▶ [WHAT IS NEEDED] Word for word, copy the records and drop the pictures.

▶ [RECORDS PROVIDED]

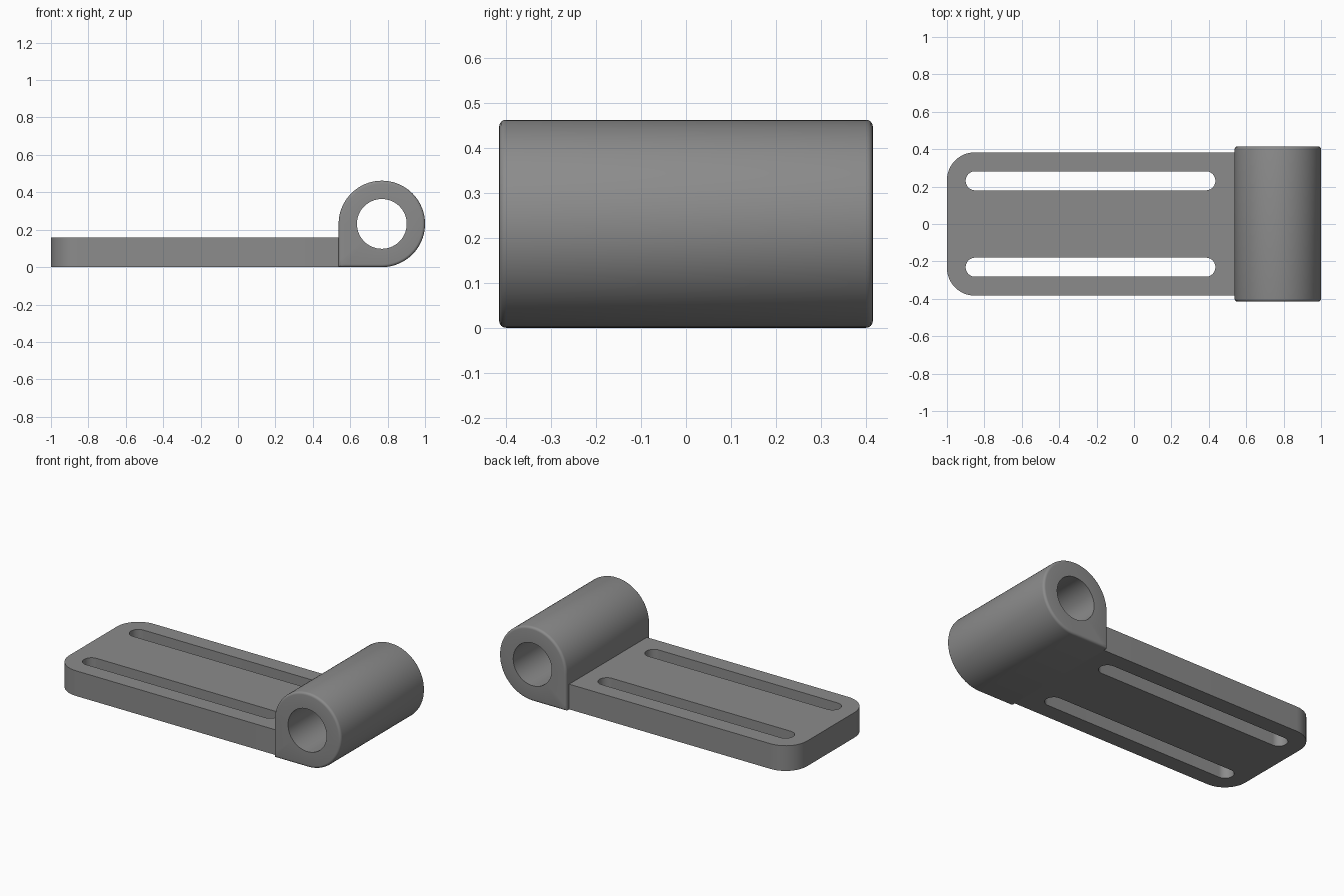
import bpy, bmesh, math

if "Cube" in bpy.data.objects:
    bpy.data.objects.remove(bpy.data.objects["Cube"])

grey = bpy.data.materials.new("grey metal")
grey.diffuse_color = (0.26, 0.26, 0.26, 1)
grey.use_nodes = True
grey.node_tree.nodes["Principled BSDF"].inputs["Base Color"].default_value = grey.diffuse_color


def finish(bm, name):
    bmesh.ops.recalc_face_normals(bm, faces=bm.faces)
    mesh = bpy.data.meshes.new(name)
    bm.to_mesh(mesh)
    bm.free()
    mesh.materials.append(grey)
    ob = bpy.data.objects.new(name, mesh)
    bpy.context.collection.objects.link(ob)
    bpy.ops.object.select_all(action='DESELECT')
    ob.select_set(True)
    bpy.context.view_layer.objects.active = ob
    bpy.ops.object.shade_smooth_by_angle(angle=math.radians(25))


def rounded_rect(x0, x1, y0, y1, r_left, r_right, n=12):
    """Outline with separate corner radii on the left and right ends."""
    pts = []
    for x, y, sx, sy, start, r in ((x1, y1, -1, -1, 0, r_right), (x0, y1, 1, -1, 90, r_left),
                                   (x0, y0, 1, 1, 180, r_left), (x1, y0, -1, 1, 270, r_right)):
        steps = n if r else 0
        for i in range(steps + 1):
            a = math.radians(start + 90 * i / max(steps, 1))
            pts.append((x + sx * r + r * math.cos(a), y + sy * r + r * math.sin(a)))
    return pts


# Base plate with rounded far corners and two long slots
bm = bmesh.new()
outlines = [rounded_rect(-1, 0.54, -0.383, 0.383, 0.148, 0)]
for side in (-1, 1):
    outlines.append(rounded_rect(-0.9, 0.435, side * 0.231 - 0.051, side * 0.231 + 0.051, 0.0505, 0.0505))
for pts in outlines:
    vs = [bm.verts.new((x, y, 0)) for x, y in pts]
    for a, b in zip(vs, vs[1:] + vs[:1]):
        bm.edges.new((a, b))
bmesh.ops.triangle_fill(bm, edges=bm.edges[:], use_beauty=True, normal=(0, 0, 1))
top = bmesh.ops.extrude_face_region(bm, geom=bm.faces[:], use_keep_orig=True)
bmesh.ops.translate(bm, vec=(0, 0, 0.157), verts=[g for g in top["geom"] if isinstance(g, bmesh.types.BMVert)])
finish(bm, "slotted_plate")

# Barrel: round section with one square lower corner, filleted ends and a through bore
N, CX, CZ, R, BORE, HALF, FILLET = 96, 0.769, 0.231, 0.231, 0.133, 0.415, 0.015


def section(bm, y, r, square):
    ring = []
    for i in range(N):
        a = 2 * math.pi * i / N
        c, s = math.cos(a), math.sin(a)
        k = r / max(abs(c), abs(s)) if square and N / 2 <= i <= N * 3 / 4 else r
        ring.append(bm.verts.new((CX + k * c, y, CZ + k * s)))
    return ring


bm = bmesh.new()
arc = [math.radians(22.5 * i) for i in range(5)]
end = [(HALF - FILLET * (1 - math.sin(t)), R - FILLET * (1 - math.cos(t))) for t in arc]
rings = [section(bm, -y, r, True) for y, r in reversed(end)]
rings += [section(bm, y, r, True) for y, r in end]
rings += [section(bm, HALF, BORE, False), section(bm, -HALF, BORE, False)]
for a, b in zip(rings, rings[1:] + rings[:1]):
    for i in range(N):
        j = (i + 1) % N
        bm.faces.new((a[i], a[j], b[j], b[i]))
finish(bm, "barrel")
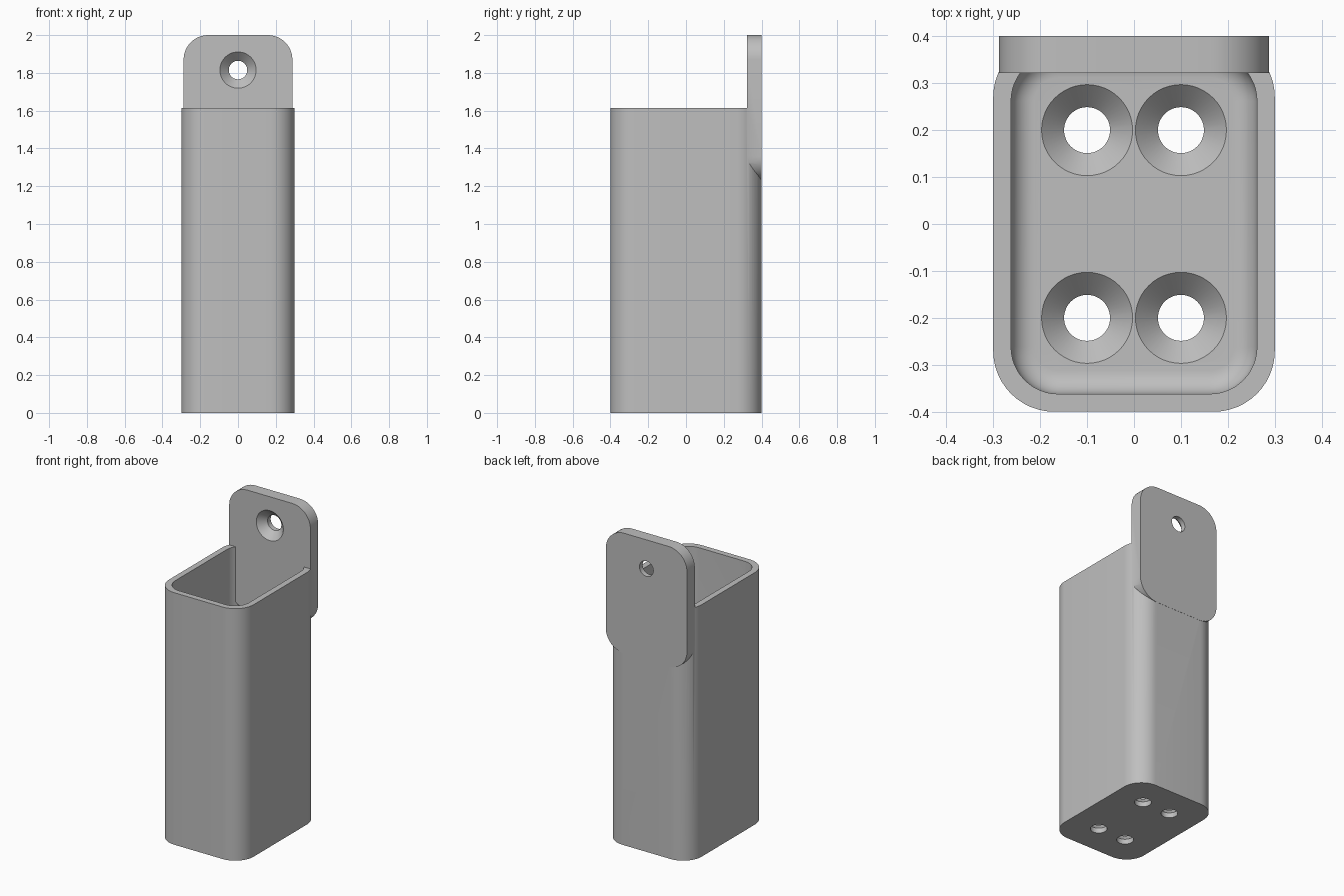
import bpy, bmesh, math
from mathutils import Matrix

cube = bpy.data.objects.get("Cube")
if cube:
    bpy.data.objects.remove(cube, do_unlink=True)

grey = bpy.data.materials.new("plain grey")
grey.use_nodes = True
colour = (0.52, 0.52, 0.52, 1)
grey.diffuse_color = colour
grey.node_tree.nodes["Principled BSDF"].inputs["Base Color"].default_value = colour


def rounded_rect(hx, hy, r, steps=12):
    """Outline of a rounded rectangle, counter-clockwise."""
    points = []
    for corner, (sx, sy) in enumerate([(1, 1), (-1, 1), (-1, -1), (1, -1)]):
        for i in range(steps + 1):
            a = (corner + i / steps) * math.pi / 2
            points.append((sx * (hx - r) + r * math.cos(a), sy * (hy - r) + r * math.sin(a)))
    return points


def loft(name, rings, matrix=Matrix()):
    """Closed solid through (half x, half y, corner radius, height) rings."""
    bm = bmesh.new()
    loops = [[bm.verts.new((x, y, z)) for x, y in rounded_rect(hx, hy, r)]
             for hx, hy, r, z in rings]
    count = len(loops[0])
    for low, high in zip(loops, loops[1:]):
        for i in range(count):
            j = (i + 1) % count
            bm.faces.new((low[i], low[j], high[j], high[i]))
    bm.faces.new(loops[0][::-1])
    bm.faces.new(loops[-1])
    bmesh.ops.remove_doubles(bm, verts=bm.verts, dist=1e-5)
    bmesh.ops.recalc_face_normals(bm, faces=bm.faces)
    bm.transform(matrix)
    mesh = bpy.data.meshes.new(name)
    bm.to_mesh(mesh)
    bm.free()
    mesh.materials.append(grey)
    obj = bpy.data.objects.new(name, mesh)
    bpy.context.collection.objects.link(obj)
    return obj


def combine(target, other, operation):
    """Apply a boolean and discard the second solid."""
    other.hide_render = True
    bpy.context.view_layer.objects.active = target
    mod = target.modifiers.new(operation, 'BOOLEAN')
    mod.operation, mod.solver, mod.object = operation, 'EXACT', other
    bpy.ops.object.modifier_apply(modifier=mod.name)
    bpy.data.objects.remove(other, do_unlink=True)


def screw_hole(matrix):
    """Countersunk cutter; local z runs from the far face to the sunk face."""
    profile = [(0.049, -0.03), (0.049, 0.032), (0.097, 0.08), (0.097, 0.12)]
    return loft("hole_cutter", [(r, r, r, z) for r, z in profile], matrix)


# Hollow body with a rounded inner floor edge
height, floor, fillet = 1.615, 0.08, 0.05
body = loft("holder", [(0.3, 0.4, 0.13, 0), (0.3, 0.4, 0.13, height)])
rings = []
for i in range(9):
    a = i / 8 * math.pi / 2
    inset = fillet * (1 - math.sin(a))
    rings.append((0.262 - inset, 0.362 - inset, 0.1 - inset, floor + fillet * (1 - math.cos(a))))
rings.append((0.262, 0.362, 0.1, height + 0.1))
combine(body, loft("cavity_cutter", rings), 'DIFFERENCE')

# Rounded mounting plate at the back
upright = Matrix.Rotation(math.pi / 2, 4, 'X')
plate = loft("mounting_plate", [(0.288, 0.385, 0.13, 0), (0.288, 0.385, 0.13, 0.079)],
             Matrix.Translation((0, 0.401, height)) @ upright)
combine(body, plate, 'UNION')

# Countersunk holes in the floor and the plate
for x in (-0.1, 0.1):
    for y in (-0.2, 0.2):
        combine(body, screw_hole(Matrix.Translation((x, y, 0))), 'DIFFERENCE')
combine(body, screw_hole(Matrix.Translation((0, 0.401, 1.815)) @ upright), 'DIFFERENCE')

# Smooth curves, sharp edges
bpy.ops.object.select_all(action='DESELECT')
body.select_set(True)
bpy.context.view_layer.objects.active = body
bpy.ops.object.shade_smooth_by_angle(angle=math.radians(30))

▶ [RESPONSE]
import bpy, bmesh, math

if "Cube" in bpy.data.objects:
    bpy.data.objects.remove(bpy.data.objects["Cube"])

grey = bpy.data.materials.new("grey metal")
grey.diffuse_color = (0.26, 0.26, 0.26, 1)
grey.use_nodes = True
grey.node_tree.nodes["Principled BSDF"].inputs["Base Color"].default_value = grey.diffuse_color


def finish(bm, name):
    bmesh.ops.recalc_face_normals(bm, faces=bm.faces)
    mesh = bpy.data.meshes.new(name)
    bm.to_mesh(mesh)
    bm.free()
    mesh.materials.append(grey)
    ob = bpy.data.objects.new(name, mesh)
    bpy.context.collection.objects.link(ob)
    bpy.ops.object.select_all(action='DESELECT')
    ob.select_set(True)
    bpy.context.view_layer.objects.active = ob
    bpy.ops.object.shade_smooth_by_angle(angle=math.radians(25))


def rounded_rect(x0, x1, y0, y1, r_left, r_right, n=12):
    """Outline with separate corner radii on the left and right ends."""
    pts = []
    for x, y, sx, sy, start, r in ((x1, y1, -1, -1, 0, r_right), (x0, y1, 1, -1, 90, r_left),
                                   (x0, y0, 1, 1, 180, r_left), (x1, y0, -1, 1, 270, r_right)):
        steps = n if r else 0
        for i in range(steps + 1):
            a = math.radians(start + 90 * i / max(steps, 1))
            pts.append((x + sx * r + r * math.cos(a), y + sy * r + r * math.sin(a)))
    return pts


# Base plate with rounded far corners and two long slots
bm = bmesh.new()
outlines = [rounded_rect(-1, 0.54, -0.383, 0.383, 0.148, 0)]
for side in (-1, 1):
    outlines.append(rounded_rect(-0.9, 0.435, side * 0.231 - 0.051, side * 0.231 + 0.051, 0.0505, 0.0505))
for pts in outlines:
    vs = [bm.verts.new((x, y, 0)) for x, y in pts]
    for a, b in zip(vs, vs[1:] + vs[:1]):
        bm.edges.new((a, b))
bmesh.ops.triangle_fill(bm, edges=bm.edges[:], use_beauty=True, normal=(0, 0, 1))
top = bmesh.ops.extrude_face_region(bm, geom=bm.faces[:], use_keep_orig=True)
bmesh.ops.translate(bm, vec=(0, 0, 0.157), verts=[g for g in top["geom"] if isinstance(g, bmesh.types.BMVert)])
finish(bm, "slotted_plate")

# Barrel: round section with one square lower corner, filleted ends and a through bore
N, CX, CZ, R, BORE, HALF, FILLET = 96, 0.769, 0.231, 0.231, 0.133, 0.415, 0.015


def section(bm, y, r, square):
    ring = []
    for i in range(N):
        a = 2 * math.pi * i / N
        c, s = math.cos(a), math.sin(a)
        k = r / max(abs(c), abs(s)) if square and N / 2 <= i <= N * 3 / 4 else r
        ring.append(bm.verts.new((CX + k * c, y, CZ + k * s)))
    return ring


bm = bmesh.new()
arc = [math.radians(22.5 * i) for i in range(5)]
end = [(HALF - FILLET * (1 - math.sin(t)), R - FILLET * (1 - math.cos(t))) for t in arc]
rings = [section(bm, -y, r, True) for y, r in reversed(end)]
rings += [section(bm, y, r, True) for y, r in end]
rings += [section(bm, HALF, BORE, False), section(bm, -HALF, BORE, False)]
for a, b in zip(rings, rings[1:] + rings[:1]):
    for i in range(N):
        j = (i + 1) % N
        bm.faces.new((a[i], a[j], b[j], b[i]))
finish(bm, "barrel")
import bpy, bmesh, math
from mathutils import Matrix

cube = bpy.data.objects.get("Cube")
if cube:
    bpy.data.objects.remove(cube, do_unlink=True)

grey = bpy.data.materials.new("plain grey")
grey.use_nodes = True
colour = (0.52, 0.52, 0.52, 1)
grey.diffuse_color = colour
grey.node_tree.nodes["Principled BSDF"].inputs["Base Color"].default_value = colour


def rounded_rect(hx, hy, r, steps=12):
    """Outline of a rounded rectangle, counter-clockwise."""
    points = []
    for corner, (sx, sy) in enumerate([(1, 1), (-1, 1), (-1, -1), (1, -1)]):
        for i in range(steps + 1):
            a = (corner + i / steps) * math.pi / 2
            points.append((sx * (hx - r) + r * math.cos(a), sy * (hy - r) + r * math.sin(a)))
    return points


def loft(name, rings, matrix=Matrix()):
    """Closed solid through (half x, half y, corner radius, height) rings."""
    bm = bmesh.new()
    loops = [[bm.verts.new((x, y, z)) for x, y in rounded_rect(hx, hy, r)]
             for hx, hy, r, z in rings]
    count = len(loops[0])
    for low, high in zip(loops, loops[1:]):
        for i in range(count):
            j = (i + 1) % count
            bm.faces.new((low[i], low[j], high[j], high[i]))
    bm.faces.new(loops[0][::-1])
    bm.faces.new(loops[-1])
    bmesh.ops.remove_doubles(bm, verts=bm.verts, dist=1e-5)
    bmesh.ops.recalc_face_normals(bm, faces=bm.faces)
    bm.transform(matrix)
    mesh = bpy.data.meshes.new(name)
    bm.to_mesh(mesh)
    bm.free()
    mesh.materials.append(grey)
    obj = bpy.data.objects.new(name, mesh)
    bpy.context.collection.objects.link(obj)
    return obj


def combine(target, other, operation):
    """Apply a boolean and discard the second solid."""
    other.hide_render = True
    bpy.context.view_layer.objects.active = target
    mod = target.modifiers.new(operation, 'BOOLEAN')
    mod.operation, mod.solver, mod.object = operation, 'EXACT', other
    bpy.ops.object.modifier_apply(modifier=mod.name)
    bpy.data.objects.remove(other, do_unlink=True)


def screw_hole(matrix):
    """Countersunk cutter; local z runs from the far face to the sunk face."""
    profile = [(0.049, -0.03), (0.049, 0.032), (0.097, 0.08), (0.097, 0.12)]
    return loft("hole_cutter", [(r, r, r, z) for r, z in profile], matrix)


# Hollow body with a rounded inner floor edge
height, floor, fillet = 1.615, 0.08, 0.05
body = loft("holder", [(0.3, 0.4, 0.13, 0), (0.3, 0.4, 0.13, height)])
rings = []
for i in range(9):
    a = i / 8 * math.pi / 2
    inset = fillet * (1 - math.sin(a))
    rings.append((0.262 - inset, 0.362 - inset, 0.1 - inset, floor + fillet * (1 - math.cos(a))))
rings.append((0.262, 0.362, 0.1, height + 0.1))
combine(body, loft("cavity_cutter", rings), 'DIFFERENCE')

# Rounded mounting plate at the back
upright = Matrix.Rotation(math.pi / 2, 4, 'X')
plate = loft("mounting_plate", [(0.288, 0.385, 0.13, 0), (0.288, 0.385, 0.13, 0.079)],
             Matrix.Translation((0, 0.401, height)) @ upright)
combine(body, plate, 'UNION')

# Countersunk holes in the floor and the plate
for x in (-0.1, 0.1):
    for y in (-0.2, 0.2):
        combine(body, screw_hole(Matrix.Translation((x, y, 0))), 'DIFFERENCE')
combine(body, screw_hole(Matrix.Translation((0, 0.401, 1.815)) @ upright), 'DIFFERENCE')

# Smooth curves, sharp edges
bpy.ops.object.select_all(action='DESELECT')
body.select_set(True)
bpy.context.view_layer.objects.active = body
bpy.ops.object.shade_smooth_by_angle(angle=math.radians(30))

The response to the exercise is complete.